Pipestone Flyer

Some of the cast members were Pastor Lawrence Jensen who played the roles of Kaiser and of Henry Kraik,  Lawrence's wife Lori Jensen who was the narrator, Jordan Hamer who played George Muller, Jordan's wife Miranda Hamer who directed and played Mary Muller, Daniel Jensen who played Beta, and Miki Hundeby who played the seamstress.

    The talented congregation of New Sweden Mission Church has ventured very successfully into  dinner theatre with the presentation of the drama “George Muller:All Things Are Possible”.  The dinner, served by the cast, was delicious; the play was well done, interesting and challenging; the evening as a whole was relaxing and a good opportunity for visiting.  The song by the men's quartet after the drama performance and during dessert was a delightful finishing touch.

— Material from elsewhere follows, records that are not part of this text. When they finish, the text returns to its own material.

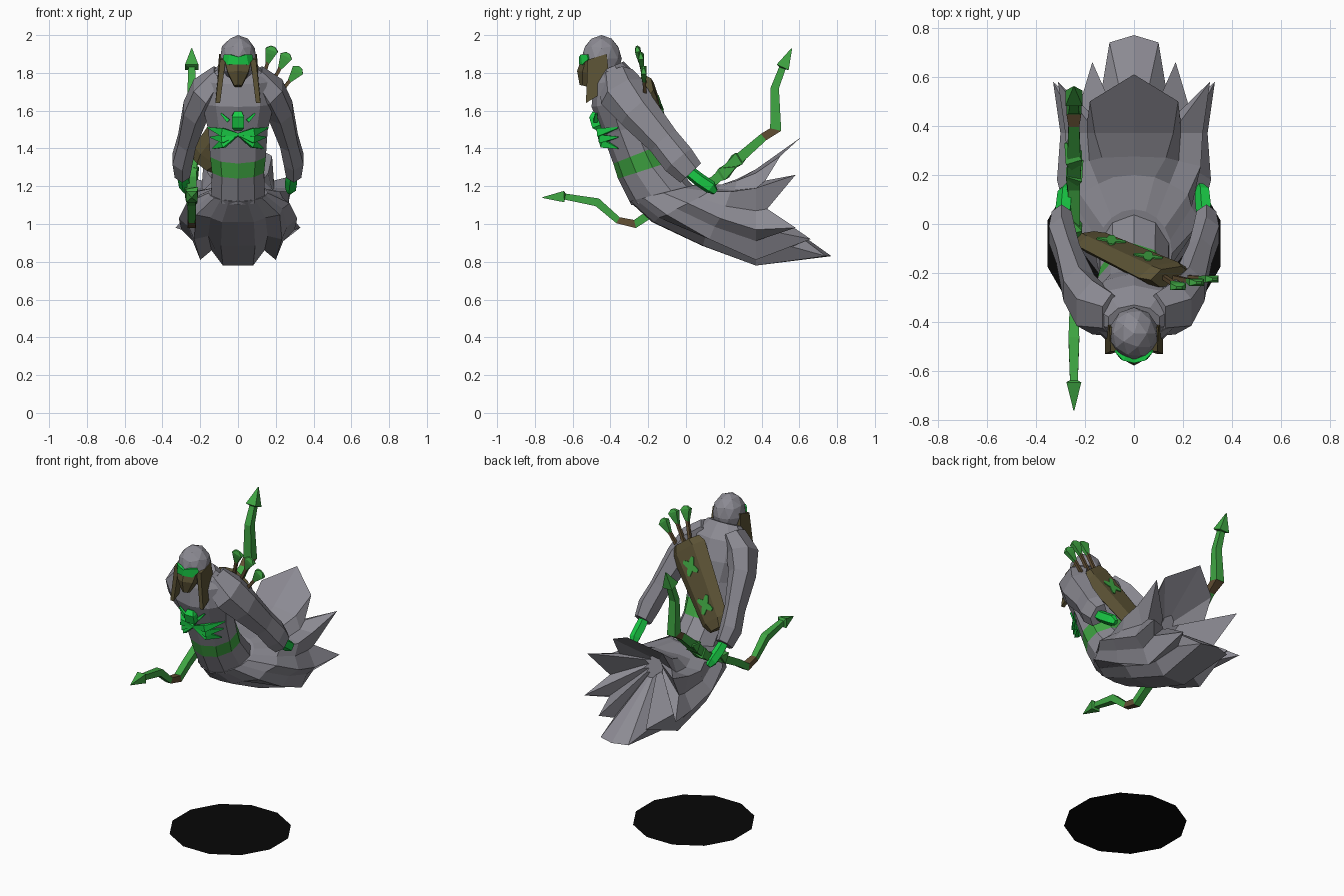
import bpy, bmesh, math
from mathutils import Vector

if "Cube" in bpy.data.objects:
    bpy.data.objects.remove(bpy.data.objects["Cube"])


def material(name, rgb):
    m = bpy.data.materials.new(name)
    m.diffuse_color = (*rgb, 1)
    m.use_nodes = True
    m.node_tree.nodes["Principled BSDF"].inputs["Base Color"].default_value = m.diffuse_color
    return m


GREY = material("grey cloth", (0.26, 0.255, 0.29))
GREEN = material("leaf green", (0.05, 0.38, 0.055))
BRIGHT = material("bright green", (0.01, 0.60, 0.06))
BROWN = material("olive leather", (0.105, 0.085, 0.035))
WOOD = material("brown wood", (0.125, 0.08, 0.035))
BLACK = material("shadow black", (0.002, 0.002, 0.002))


def build(name, verts, faces, mats, ids=None):
    me = bpy.data.meshes.new(name)
    me.from_pydata([tuple(v) for v in verts], [], faces)
    for m in mats:
        me.materials.append(m)
    if ids:
        for p, i in zip(me.polygons, ids):
            p.material_index = i
    bm = bmesh.new()
    bm.from_mesh(me)
    bmesh.ops.recalc_face_normals(bm, faces=bm.faces)
    bm.to_mesh(me)
    bm.free()
    ob = bpy.data.objects.new(name, me)
    bpy.context.collection.objects.link(ob)
    return ob


def loft(name, rings, mats, seg_ids=None):
    """Closed skin over equal rings; seg_ids gives a material per segment."""
    n = len(rings[0])
    verts = [v for r in rings for v in r]
    faces, ids = [], []
    for k in range(len(rings) - 1):
        for i in range(n):
            j = (i + 1) % n
            faces.append((k * n + i, k * n + j, (k + 1) * n + j, (k + 1) * n + i))
            ids.append(seg_ids[k] if seg_ids else 0)
    faces += [tuple(range(n)), tuple(range((len(rings) - 1) * n, len(rings) * n))]
    ids += [0, 0]
    return build(name, verts, faces, mats, ids)


def tube(name, pts, radii, mats, sides=4, ref=(1, 0, 0), seg_ids=None):
    """Tube along pts; each radius is (along ref, across ref)."""
    pts = [Vector(p) for p in pts]
    rings = []
    for i, p in enumerate(pts):
        t = (pts[min(i + 1, len(pts) - 1)] - pts[max(i - 1, 0)]).normalized()
        u = Vector(ref)
        u = (u - t * u.dot(t)).normalized()
        v = t.cross(u)
        a, b = radii[i] if isinstance(radii[i], tuple) else (radii[i], radii[i])
        k = 1 / math.cos(math.pi / sides)
        rings.append([p + u * a * k * math.cos(math.tau * (q + .5) / sides)
                      + v * b * k * math.sin(math.tau * (q + .5) / sides) for q in range(sides)])
    return loft(name, rings, mats, seg_ids)


# Ground shadow disc
disc = [math.tau * (i + .5) / 12 for i in range(12)]
build("shadow_disc", [(.365 * math.cos(a), .365 * math.sin(a) - .08, 0) for a in disc],
      [tuple(range(12))], [BLACK])

# Torso: tilted rings (front z, back z, front y, back y, half width), second segment is the belt
torso = []
for zf, zb, yf, yb, rx in [(1.10, 1.18, -.29, .06, .15), (1.24, 1.33, -.36, -.08, .145),
                           (1.32, 1.42, -.385, -.13, .155), (1.47, 1.54, -.44, -.18, .165),
                           (1.62, 1.66, -.50, -.20, .20), (1.74, 1.78, -.49, -.25, .19),
                           (1.80, 1.86, -.47, -.33, .11)]:
    ring = []
    for i in range(10):
        a = math.tau * i / 10
        w = (1 - math.cos(a)) / 2
        ring.append((rx * math.sin(a), yf + (yb - yf) * w, zf + (zb - zf) * w))
    torso.append(ring)
loft("torso", torso, [GREY, GREEN], [0, 1, 0, 0, 0, 0])


# Skirt: half rings from underside centre to top centre, flaring into a jagged hem
def half_ellipse(rx, y, ry, z, rz, fold):
    ring = []
    for i in range(11):
        a, f = math.pi * i / 10, 1 + fold * (-1) ** (i + 1) * (0 < i < 10)
        ring.append(Vector((rx * f * math.sin(a), y - ry * math.cos(a), z - rz * f * math.cos(a))))
    return ring


hem = [(0, .77), (.10, .74), (.13, .56), (.17, .66), (.23, .46), (.33, .58),
       (.25, .43), (.31, .58), (.19, .42), (.18, .50), (0, .61)]
hem_z = [.83, .83, .88, .92, .96, .98, 1.08, 1.26, 1.23, 1.36, 1.46]
belly = [(0, .78), (.08, .78), (.14, .86), (.20, .81), (.24, .91), (.30, .97),
         (.25, 1.07), (.28, 1.19), (.19, 1.19), (.16, 1.27), (0, 1.29)]
waist = half_ellipse(.155, -.12, .18, 1.165, .045, 0)
hips = half_ellipse(.26, .01, .19, 1.11, .10, .05)
wide = [Vector((x, .37, z)) for x, z in belly]
middle = [a.lerp(b, .5) + Vector((a.x * .1, -.01, -.01)) for a, b in zip(hips, wide)]
for h in (hips, middle):
    h[0].x = h[-1].x = 0
halves = [waist, hips, middle, wide, [Vector((x, y, z)) for (x, y), z in zip(hem, hem_z)]]
skirt = [h + [Vector((-p.x, p.y, p.z)) for p in h[-2:0:-1]] for h in halves]
hollow = Vector((0, .28, 1.18))
skirt.append([p.lerp(hollow, .8) for p in skirt[-1]])
loft("skirt", skirt, [GREY])

# Hood
bm = bmesh.new()
bmesh.ops.create_icosphere(bm, subdivisions=2, radius=1)
for v in bm.verts:
    x, y, z = v.co
    v.co = (x * .1, -.447 + y * .107, 1.875 + z * .125)
me = bpy.data.meshes.new("hood")
bm.to_mesh(me)
bm.free()
me.materials.append(GREY)
bpy.context.collection.objects.link(bpy.data.objects.new("hood", me))

# Face scarf and eye mask
tube("face_scarf", [(0, -.51, 1.86), (0, -.52, 1.80), (0, -.535, 1.73)],
     [(.07, .04), (.055, .05), (.02, .025)], [BROWN], 6)
tube("eye_mask", [(-.07, -.515, 1.885), (-.045, -.545, 1.87), (0, -.557, 1.865), (.045, -.545, 1.87), (.07, -.515, 1.885)],
     [(.012, .01), (.028, .01), (.02, .01), (.028, .01), (.012, .01)], [BRIGHT], 4, (0, 0, 1))

for s, side in ((1, "left"), (-1, "right")):
    def M(*pts):
        return [(s * x, y, z) for x, y, z in pts]

    # Hanging scarf panels
    loft("scarf_panel_" + side, [M((.065 + o, -.52, 1.87), (.07 + o, -.42, 1.90), (.085 + o, -.40, 1.72),
                                   (.095 + o * .8, -.53, 1.64)) for o in (0, .03)], [BROWN])
    # Shoulder and sleeve
    tube("sleeve_" + side, M((.09, -.37, 1.79), (.17, -.34, 1.70), (.225, -.26, 1.60), (.27, -.12, 1.44),
                             (.295, -.04, 1.34), (.295, .025, 1.27)),
         [(.05, .08), (.075, .11), (.065, .095), (.048, .075), (.052, .078), (.04, .065)], [GREY], 6)
    # Glove
    tube("hand_" + side, M((.29, .0, 1.29), (.285, .07, 1.235), (.28, .13, 1.195), (.27, .155, 1.17)),
         [(.022, .028), (.028, .03), (.026, .03), (.013, .015)], [BRIGHT], 5)
    # Chest leaves
    for k, (zm, ze) in enumerate(((1.485, 1.51), (1.45, 1.46), (1.425, 1.40))):
        tube(f"chest_leaf_{side}_{k}", M((0, -.46, 1.475), (.08, -.462 + .012 * k, zm),
                                         (.158 - .012 * k, -.36, ze)),
             [(.006, .008), (.022, .012), (.003, .003)], [BRIGHT], 4, (0, 0, 1))
    tube("chest_bar_" + side, M((.05, -.48, 1.545), (.09, -.475, 1.585)),
         [(.01, .01), (.004, .006)], [BRIGHT], 4, (0, 0, 1))

# Chest gem
tube("chest_gem", [(0, -.455, 1.505), (0, -.465, 1.52), (0, -.48, 1.57), (0, -.475, 1.59)],
     [.02, .033, .033, .02], [BRIGHT])

# Bow in the right hand: y, z, radius
bow = [(-.76, 1.14, .002), (-.645, 1.145, .03), (-.64, 1.145, .016), (-.47, 1.115, .022), (-.36, 1.02, .018),
       (-.27, 1.00, .022), (-.18, 1.06, .022), (0, 1.16, .025), (.15, 1.23, .025), (.25, 1.32, .028),
       (.41, 1.46, .022), (.475, 1.50, .03), (.47, 1.72, .022), (.51, 1.825, .018), (.512, 1.83, .035),
       (.56, 1.93, .002)]
tube("bow", [(-.245, y, z) for y, z, r in bow], [r for y, z, r in bow], [GREEN, WOOD], 4, (1, 0, 0),
     [1 if k in (4, 10) else 0 for k in range(len(bow) - 1)])
# Leaves wrapped round the bow grip
for k, (y, z) in enumerate(((-.02, 1.16), (.2, 1.27), (.27, 1.34))):
    e = 1 if k % 2 else -1
    tube(f"grip_leaf_{k}", [(-.245 - .02 * e, y - .07, z - .05), (-.245, y, z), (-.245 + .035 * e, y + .06, z + .03)],
         [.006, .035, .004], [GREEN])

# Quiver slung across the back
low, high, out = Vector((-.19, -.06, 1.31)), Vector((.15, -.215, 1.73)), Vector((.25, .8, .5))
axis = (high - low).normalized()
normal = (out - axis * out.dot(axis)).normalized()
across = axis.cross(normal)
tube("quiver", [low, low.lerp(high, .1), low.lerp(high, .92), high],
     [(.028, .055), (.035, .085), (.042, .115), (.038, .09)], [BROWN], 6, normal)
# Painted crosses on the quiver
for k, f in enumerate((.28, .72)):
    c = low.lerp(high, f) + normal * (.037 + .006 * f)
    for e in (1, -1):
        d = (axis + across * e * .8).normalized() * .06
        tube(f"quiver_cross_{k}_{e}", [c - d, c - d * .5, c + d * .5, c + d],
             [(.004, .009), (.004, .018), (.004, .018), (.004, .009)], [GREEN], 4, normal)

# Arrows with green flights
for k, tip in enumerate(((.185, -.26, 1.94), (.265, -.24, 1.905), (.33, -.225, 1.83))):
    tip = Vector(tip)
    root = high + Vector((-.03 + .03 * k, 0, .01 - .05 * k))
    d = (tip - root).normalized()
    tube(f"arrow_shaft_{k}", [root, tip - d * .05], [.009, .009], [WOOD])
    tube(f"arrow_flight_{k}", [tip - d * .1, tip - d * .04, tip - d * .02, tip],
         [.008, (.014, .027), (.014, .034), (.005, .012)], [GREEN], 4, (0, 1, 0))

    The presentation of the George Muller story was excellent.  The key feature of his life is fairly well known, that he ran an orphanage in England for many years on the basis of faith that God would provide.  Less well known are his roguish youth, the influences and purposes which led him from a Prussian university to England, his personal austerity, and the full extent of his work with orphans.  As a brilliant youth, George could do well in his studies with little effort, so applied himself to support his gambling, drinking and partying through stealing, cheating and lying.  Then he went with a friend to a Bible meeting where the men sang hymns, read the Bible and the sermon, and prayed as though God were really present with them.  George was entranced, and soon repented of his sins and accepted Jesus Christ as Saviour and Lord.  Through the examples of others and personal experience, step by step he was led into a life of having only what was needed, and trusting God to provide those needs in answer to prayer.  One step took him to London for specific missionary training.  Another step led him into pastoral work where he became aware of orphan children.  From a small beginning of providing breakfast for a few orphans in his home by 1834, the work with orphans expanded to five orphan houses which accommodated two thousand fifty children.  By the time he died in 1898 at the age of 92, his orphanages had cared for over ten thousand children without a single meal being missed or a need unmet.  When children had matured to the point of leaving the orphanage, they were given three sets of new clothes and their apprenticeship fees, actually their wages for a year, were paid.  During this time, George Muller also established the Scriptural Knowledge Institution for Home and Abroad, which established day schools, Sunday schools, and adult schools for the poor, provided Bibles for people who could not afford to buy them, and helped foreign missionaries with financial gifts, an organization which continues to this day.  During all those years, Muller never asked people for donations, but simply brought the current need to God in prayer and watched God provide.  He kept meticulous records of every penny given and used, and never used money for anything except the specific purpose for which it was given.  

    A book about George Muller was available for purchase after the dinner and drama.